Rohina Malik acts out a scene from her one-woman play 'Unveiled.'
Photo provided

'Unveiled' Presents Raw and Vulnerable Tale of Islamophobia


Matthew Barbosa

 

‘Unveiled’ is a one-woman play performed by Rohina Malik, which has been critically acclaimed since its first performance at the Chicago 16th Street Theater. Recently Malik came to Manchester University to put on her performance for a VIA. Unveiled was a five-act play that used tea and storytelling to represent different perspectives of Middle Eastern women.

The first story revolved around Pakistani chocolate chai tea and a Pakistani fashion dress maker. The story talked about the Pakistani woman’s experience making dresses for other women and serving them chocolate chai tea. The Pakistani woman refused to make a wedding dress for her client leading to the story of the last wedding dress that she had designed. When the dress maker arrived at the wedding’s venue she was harassed for wearing a hijab by a man who told her to “take that shit off her head,” and berated her in front of her children. The woman stood up to the man and told him he needed to be educated. An exchange of knowledge and insults ensued until the man wanted to make the altercation physical, but his companions told him that the dress maker was “not worth it.” After that event, the dress maker could no longer find inspiration to design dresses.

The stories that Malik portrayed illustrated the perspective of islamophobia in the United States of America and showed that islamophobia was not a result of the 9/11 terrorist attacks. Fear, discrimination and hate crimes ran rampant before that day.

Moroccan mint tea and a female Moroccan lawyer set the stage for another perspective in the set. This story followed her while she attended college and how she found the love of her life, her eventual husband. While she was at school, she was harassed by other students that were calling her obscenities targeting her headdress. Another man told the harassers to leave the future lawyer alone. The Moroccan woman and the man discussed religion and how he converted to Islam because of an orange. The orange symbolized the possibility of life when thrown away.  The orange was designed by Allah to create more oranges.  However, a candy bar created by man would not create more candy bars. This story peers inside of the traditionalist style of arranged marriages with Islam, and other religions.

The story went forward in time to the Moroccan woman and her now husband. Her husband was stabbed to death in a hate crime to which she was a witness. The woman then felt the terror of having to recount the events in trial to testify and have the men imprisoned for their crimes. She was enlightened by finding out there was no shame in telling the truth to acquire justice and to never ask “why me” but instead ask “what for.” Meeting with a lawyer and other victims of hate crimes lead the Moroccan woman to go through law school and help other people who suffer from hate crimes.
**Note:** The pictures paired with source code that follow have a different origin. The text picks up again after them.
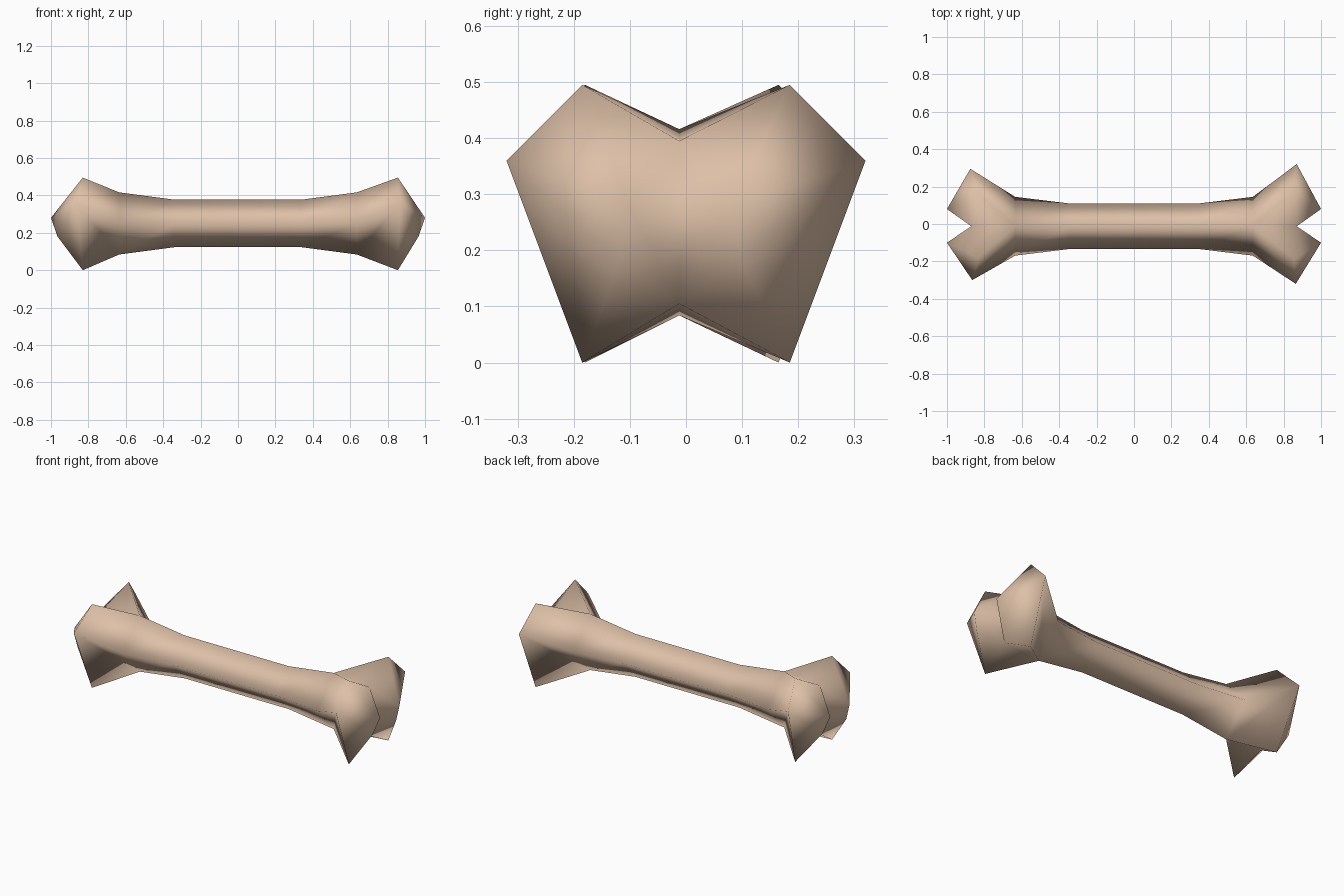
import bpy, bmesh, math

if "Cube" in bpy.data.objects:
    bpy.data.objects.remove(bpy.data.objects["Cube"])

bone_mat = bpy.data.materials.new("warm bone tan")
bone_mat.diffuse_color = (0.73, 0.53, 0.39, 1)
bone_mat.use_nodes = True
bone_mat.node_tree.nodes["Principled BSDF"].inputs["Base Color"].default_value = bone_mat.diffuse_color

bm = bmesh.new()
CY, CZ, N = -0.012, 0.25, 4


def ring(x, ry, rz):
    """Diamond shaft cross-section; 0 is the top, 1 the +y side, 2 the bottom."""
    return [bm.verts.new((x, CY + ry * math.sin(2 * math.pi * i / N),
                          CZ + rz * math.cos(2 * math.pi * i / N))) for i in range(N)]


# shaft: four rings, flaring toward both ends
rings = [ring(-0.635, 0.157, 0.166), ring(-0.34, 0.121, 0.127),
         ring(0.34, 0.121, 0.127), ring(0.635, 0.157, 0.166)]
for a, b in zip(rings, rings[1:]):
    for i in range(N):
        j = (i + 1) % N
        bm.faces.new((a[i], a[j], b[j], b[i]))


def knob(r, sx, sy, notch, crest_x, crest_y, side_x, side_y):
    """One faceted lobe, grown from half of an end ring r."""
    top, side, bot = [r[(sy * i) % N] for i in range(3)]
    nt, nb = notch
    tip_y = 0.08 if sy > 0 else 0.10

    def v(x, y, z):
        return bm.verts.new((sx * x, sy * y, z))
    T = v(crest_x, crest_y, 0.495)
    B = v(crest_x, crest_y, 0.0)
    S = v(side_x, side_y, 0.36)
    P = v(1.0, tip_y, 0.28)
    Q = v(0.965, tip_y + 0.02, 0.18)
    for f in ((top, nt, T), (top, T, S), (top, S, side),
              (side, S, bot), (S, B, bot), (bot, B, nb),
              (nt, P, T), (T, P, S), (S, P, Q), (S, Q, B),
              (nt, nb, P), (nb, Q, P), (nb, B, Q)):
        bm.faces.new(f)


# knobs: two lobes at each end sharing a central notch
for sx, r, cx, lobes in (
        (1, rings[3], 0.855, ((1, 0.185, 0.87, 0.32), (-1, 0.185, 0.865, 0.32))),
        (-1, rings[0], 0.83, ((1, 0.165, 0.875, 0.295), (-1, 0.18, 0.865, 0.30)))):
    notch = [bm.verts.new((sx * 0.87, CY, z)) for z in (0.395, 0.105)]
    for sy, cy, sdx, sdy in lobes:
        knob(r, sx, sy, notch, cx, cy, sdx, sdy)

bmesh.ops.recalc_face_normals(bm, faces=bm.faces)
for f in bm.faces:
    f.smooth = True
mesh = bpy.data.meshes.new("bone")
bm.to_mesh(mesh)
bm.free()
bone = bpy.data.objects.new("bone", mesh)
bpy.context.collection.objects.link(bone)
mesh.materials.append(bone_mat)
These stories illustrate the strong presence of islamophobia that Americans who choose to practice Islam have to face. Malik wrote these stories to try and spread her message and educate people that would otherwise just see figures that the media would associate with terrorism. Her message has resonated with Chicago theater community allowing her to tour the country, work on writing more plays, and start writing for television shows to become more representative of the Islamic community in America.